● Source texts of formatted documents
◇ ◇ ◇ ◇ ◇
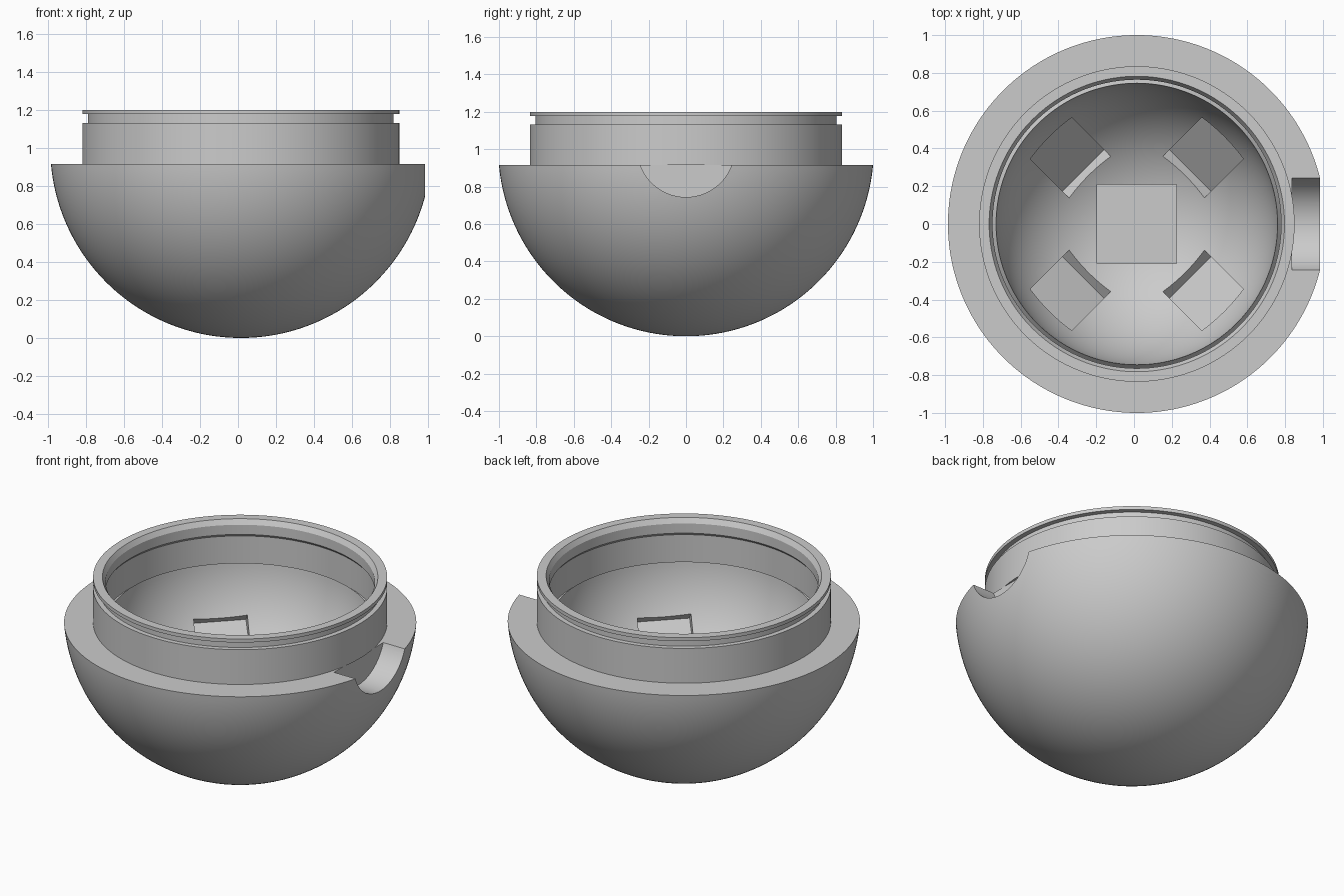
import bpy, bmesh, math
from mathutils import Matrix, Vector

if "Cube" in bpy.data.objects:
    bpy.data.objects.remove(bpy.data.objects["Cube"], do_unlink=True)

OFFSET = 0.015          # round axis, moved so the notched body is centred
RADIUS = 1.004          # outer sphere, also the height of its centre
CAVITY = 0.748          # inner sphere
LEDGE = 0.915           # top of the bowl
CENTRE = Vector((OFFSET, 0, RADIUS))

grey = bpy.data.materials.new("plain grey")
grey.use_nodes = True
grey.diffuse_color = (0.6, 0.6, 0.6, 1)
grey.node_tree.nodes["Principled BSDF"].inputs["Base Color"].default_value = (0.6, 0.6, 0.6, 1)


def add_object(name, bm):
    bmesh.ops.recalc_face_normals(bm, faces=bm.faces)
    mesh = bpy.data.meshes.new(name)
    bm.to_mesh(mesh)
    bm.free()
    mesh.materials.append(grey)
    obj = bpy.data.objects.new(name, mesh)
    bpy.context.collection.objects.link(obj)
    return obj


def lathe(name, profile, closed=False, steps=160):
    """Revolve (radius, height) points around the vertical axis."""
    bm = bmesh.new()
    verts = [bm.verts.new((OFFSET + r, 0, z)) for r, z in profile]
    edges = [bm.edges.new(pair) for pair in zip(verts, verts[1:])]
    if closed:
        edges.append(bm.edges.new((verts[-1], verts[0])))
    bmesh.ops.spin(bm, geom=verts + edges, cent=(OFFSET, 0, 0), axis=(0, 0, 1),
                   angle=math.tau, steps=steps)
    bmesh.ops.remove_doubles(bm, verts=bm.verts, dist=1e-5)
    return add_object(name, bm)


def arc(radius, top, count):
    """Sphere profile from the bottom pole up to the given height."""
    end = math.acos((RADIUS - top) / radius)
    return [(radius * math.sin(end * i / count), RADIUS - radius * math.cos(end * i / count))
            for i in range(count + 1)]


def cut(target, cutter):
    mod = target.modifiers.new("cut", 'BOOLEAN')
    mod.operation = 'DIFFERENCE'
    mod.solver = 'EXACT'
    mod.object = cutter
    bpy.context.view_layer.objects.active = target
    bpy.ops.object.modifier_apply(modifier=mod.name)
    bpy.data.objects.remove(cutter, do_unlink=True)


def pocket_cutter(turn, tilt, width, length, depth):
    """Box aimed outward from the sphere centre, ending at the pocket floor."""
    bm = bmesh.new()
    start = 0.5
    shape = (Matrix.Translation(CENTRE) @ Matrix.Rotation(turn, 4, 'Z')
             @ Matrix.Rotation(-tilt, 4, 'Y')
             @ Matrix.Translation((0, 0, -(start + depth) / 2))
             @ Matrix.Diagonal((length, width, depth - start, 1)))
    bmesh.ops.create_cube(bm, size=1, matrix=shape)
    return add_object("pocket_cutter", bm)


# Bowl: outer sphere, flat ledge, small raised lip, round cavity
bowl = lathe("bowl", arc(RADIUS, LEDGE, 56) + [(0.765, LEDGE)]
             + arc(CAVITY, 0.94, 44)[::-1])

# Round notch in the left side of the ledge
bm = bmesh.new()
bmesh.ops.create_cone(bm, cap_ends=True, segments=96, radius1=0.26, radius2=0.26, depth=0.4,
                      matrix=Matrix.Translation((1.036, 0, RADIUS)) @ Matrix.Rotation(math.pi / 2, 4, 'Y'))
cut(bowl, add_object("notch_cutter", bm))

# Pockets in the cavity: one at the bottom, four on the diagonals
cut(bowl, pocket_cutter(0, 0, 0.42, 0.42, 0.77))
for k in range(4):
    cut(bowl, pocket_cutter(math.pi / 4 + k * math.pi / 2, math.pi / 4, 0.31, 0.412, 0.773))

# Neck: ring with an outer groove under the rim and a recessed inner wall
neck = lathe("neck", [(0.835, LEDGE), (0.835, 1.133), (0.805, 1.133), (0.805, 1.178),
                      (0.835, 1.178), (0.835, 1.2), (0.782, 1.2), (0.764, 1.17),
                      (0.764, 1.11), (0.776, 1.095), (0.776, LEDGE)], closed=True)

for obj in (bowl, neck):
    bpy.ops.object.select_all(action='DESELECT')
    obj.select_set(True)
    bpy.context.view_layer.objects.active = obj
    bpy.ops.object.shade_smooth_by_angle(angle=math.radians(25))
◇ ◇ ◇ ◇ ◇
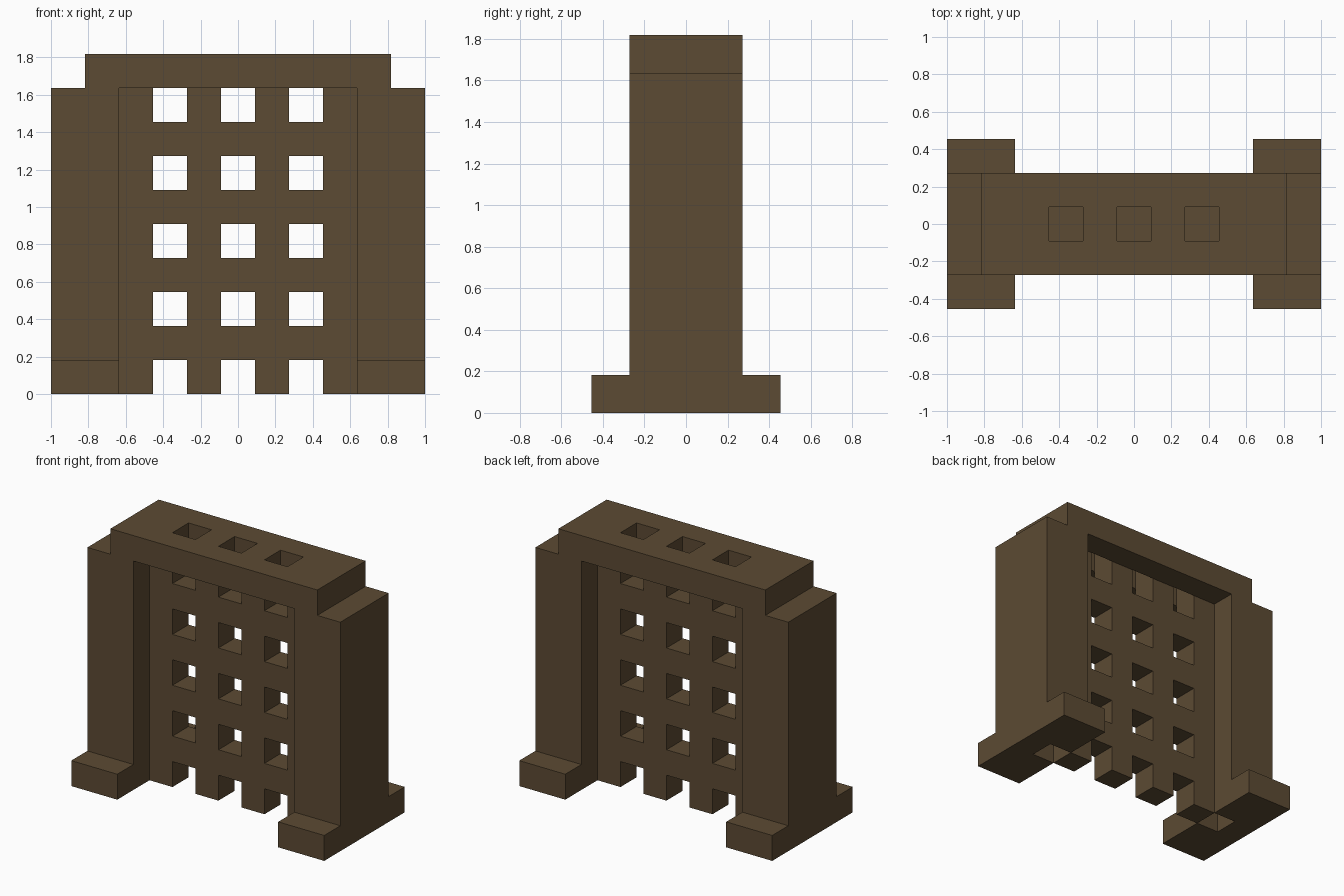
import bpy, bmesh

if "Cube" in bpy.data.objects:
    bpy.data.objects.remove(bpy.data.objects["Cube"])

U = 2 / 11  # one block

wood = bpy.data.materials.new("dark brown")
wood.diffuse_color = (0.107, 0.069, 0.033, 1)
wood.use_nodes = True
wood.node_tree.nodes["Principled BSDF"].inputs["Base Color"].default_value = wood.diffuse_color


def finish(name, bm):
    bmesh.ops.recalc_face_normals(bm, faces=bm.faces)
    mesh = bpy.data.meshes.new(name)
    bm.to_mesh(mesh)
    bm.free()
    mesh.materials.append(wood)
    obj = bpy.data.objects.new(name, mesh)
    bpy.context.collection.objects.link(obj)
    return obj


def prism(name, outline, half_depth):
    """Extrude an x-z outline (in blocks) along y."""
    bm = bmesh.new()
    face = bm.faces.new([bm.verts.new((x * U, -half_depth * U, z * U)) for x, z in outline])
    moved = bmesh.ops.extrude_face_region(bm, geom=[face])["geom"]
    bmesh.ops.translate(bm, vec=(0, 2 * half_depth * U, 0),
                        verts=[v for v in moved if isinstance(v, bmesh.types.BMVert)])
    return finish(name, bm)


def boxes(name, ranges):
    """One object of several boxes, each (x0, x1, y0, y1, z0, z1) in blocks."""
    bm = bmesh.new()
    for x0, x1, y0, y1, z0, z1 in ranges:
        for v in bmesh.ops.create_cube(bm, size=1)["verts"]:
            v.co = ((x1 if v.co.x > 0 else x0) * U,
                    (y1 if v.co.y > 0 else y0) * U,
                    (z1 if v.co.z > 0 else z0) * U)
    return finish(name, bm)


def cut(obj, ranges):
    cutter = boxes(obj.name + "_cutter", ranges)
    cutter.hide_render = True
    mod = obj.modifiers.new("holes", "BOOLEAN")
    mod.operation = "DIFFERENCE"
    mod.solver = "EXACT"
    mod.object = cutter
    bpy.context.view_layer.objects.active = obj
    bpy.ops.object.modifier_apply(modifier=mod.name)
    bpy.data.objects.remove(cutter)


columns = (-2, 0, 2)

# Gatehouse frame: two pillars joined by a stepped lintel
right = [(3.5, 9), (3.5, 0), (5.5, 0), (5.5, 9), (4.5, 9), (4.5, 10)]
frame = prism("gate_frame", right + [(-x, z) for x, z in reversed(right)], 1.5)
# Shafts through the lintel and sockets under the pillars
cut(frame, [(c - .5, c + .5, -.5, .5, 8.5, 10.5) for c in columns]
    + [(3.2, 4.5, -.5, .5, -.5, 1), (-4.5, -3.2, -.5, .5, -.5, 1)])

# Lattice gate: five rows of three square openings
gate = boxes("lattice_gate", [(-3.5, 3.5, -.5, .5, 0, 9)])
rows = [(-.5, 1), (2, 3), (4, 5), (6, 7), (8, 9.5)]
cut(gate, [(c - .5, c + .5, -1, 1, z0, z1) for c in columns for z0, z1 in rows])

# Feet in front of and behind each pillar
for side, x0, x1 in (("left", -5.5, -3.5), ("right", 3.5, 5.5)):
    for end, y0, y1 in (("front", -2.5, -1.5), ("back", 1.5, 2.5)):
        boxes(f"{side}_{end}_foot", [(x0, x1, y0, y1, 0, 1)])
◇ ◇ ◇ ◇ ◇
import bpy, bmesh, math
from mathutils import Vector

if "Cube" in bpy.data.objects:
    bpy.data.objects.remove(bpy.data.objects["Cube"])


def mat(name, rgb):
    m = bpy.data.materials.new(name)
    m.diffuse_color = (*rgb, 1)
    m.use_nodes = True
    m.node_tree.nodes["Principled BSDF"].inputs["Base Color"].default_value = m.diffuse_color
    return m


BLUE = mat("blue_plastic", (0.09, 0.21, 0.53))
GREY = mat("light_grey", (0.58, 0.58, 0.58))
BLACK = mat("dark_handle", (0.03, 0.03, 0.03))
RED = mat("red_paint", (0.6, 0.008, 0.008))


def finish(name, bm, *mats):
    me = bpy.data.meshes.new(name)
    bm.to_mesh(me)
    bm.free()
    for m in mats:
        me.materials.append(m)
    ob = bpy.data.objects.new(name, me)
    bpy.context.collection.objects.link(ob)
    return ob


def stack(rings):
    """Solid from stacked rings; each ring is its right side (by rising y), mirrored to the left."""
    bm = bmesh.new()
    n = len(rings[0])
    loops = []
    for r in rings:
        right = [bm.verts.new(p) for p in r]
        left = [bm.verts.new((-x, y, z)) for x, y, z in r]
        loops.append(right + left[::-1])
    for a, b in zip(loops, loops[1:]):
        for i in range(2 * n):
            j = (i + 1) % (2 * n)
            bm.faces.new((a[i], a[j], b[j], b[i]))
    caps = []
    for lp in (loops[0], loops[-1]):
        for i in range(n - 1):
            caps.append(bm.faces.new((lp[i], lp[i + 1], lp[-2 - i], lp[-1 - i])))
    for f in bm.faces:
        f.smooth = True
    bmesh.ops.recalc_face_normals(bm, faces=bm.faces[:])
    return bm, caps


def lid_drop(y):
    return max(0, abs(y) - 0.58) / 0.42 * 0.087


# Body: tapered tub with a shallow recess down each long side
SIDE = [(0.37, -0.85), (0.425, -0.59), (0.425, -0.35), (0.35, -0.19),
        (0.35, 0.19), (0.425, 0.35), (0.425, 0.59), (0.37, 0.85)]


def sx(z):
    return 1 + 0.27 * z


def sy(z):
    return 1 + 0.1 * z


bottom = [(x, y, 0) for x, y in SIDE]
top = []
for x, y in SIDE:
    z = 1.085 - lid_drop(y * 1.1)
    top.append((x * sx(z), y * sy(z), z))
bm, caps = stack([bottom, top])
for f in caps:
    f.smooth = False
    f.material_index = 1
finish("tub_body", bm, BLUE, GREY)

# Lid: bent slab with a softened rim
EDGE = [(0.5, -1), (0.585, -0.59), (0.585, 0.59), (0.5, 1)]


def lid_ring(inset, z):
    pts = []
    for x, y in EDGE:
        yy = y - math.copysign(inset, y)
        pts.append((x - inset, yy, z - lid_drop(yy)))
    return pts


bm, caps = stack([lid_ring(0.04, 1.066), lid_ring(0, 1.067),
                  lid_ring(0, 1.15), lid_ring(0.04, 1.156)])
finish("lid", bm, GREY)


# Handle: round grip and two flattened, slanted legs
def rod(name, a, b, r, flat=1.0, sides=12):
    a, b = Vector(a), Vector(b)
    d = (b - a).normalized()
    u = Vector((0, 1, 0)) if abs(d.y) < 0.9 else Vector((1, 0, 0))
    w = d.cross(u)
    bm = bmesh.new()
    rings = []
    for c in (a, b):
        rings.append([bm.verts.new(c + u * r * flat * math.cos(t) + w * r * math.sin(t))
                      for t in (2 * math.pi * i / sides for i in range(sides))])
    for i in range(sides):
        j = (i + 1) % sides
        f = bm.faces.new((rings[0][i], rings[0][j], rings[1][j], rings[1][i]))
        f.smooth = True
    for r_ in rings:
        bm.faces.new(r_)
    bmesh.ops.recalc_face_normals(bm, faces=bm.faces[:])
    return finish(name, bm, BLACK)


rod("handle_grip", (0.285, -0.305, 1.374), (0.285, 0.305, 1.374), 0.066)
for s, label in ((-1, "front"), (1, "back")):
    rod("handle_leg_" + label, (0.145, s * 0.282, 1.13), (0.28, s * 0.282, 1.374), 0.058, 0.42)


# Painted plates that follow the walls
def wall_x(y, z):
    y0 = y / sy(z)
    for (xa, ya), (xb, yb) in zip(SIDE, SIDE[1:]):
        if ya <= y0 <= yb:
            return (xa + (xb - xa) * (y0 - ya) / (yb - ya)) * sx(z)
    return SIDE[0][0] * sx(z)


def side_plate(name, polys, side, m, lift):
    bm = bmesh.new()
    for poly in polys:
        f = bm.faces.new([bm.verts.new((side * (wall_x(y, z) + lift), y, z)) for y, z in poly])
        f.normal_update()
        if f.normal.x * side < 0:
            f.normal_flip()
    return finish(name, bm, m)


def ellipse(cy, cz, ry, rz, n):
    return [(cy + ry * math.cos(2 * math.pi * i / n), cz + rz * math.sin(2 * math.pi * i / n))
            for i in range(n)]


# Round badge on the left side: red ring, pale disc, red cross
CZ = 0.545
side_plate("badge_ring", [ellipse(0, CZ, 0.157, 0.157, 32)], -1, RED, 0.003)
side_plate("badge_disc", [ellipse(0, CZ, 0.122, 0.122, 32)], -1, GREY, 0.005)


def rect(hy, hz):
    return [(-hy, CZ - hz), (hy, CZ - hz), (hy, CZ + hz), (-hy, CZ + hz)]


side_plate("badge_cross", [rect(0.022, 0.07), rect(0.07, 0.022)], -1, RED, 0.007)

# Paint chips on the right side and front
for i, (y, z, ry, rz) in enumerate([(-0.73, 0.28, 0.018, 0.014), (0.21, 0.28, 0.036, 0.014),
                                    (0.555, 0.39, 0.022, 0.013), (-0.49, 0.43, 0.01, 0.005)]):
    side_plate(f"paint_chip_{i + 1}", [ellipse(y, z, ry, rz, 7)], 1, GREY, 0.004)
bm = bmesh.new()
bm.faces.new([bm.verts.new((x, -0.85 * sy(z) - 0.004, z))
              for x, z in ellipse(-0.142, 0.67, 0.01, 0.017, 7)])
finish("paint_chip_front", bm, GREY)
◇ ◇ ◇ ◇ ◇
● REQUIRED ACTION
Note every line of the records that holds the word "rings", and copy it.

● THE COMPLETED TASK
def stack(rings):
    """Solid from stacked rings; each ring is its right side (by rising y), mirrored to the left."""
    n = len(rings[0])
    for r in rings:
    rings = []
        rings.append([bm.verts.new(c + u * r * flat * math.cos(t) + w * r * math.sin(t))
        f = bm.faces.new((rings[0][i], rings[0][j], rings[1][j], rings[1][i]))
    for r_ in rings:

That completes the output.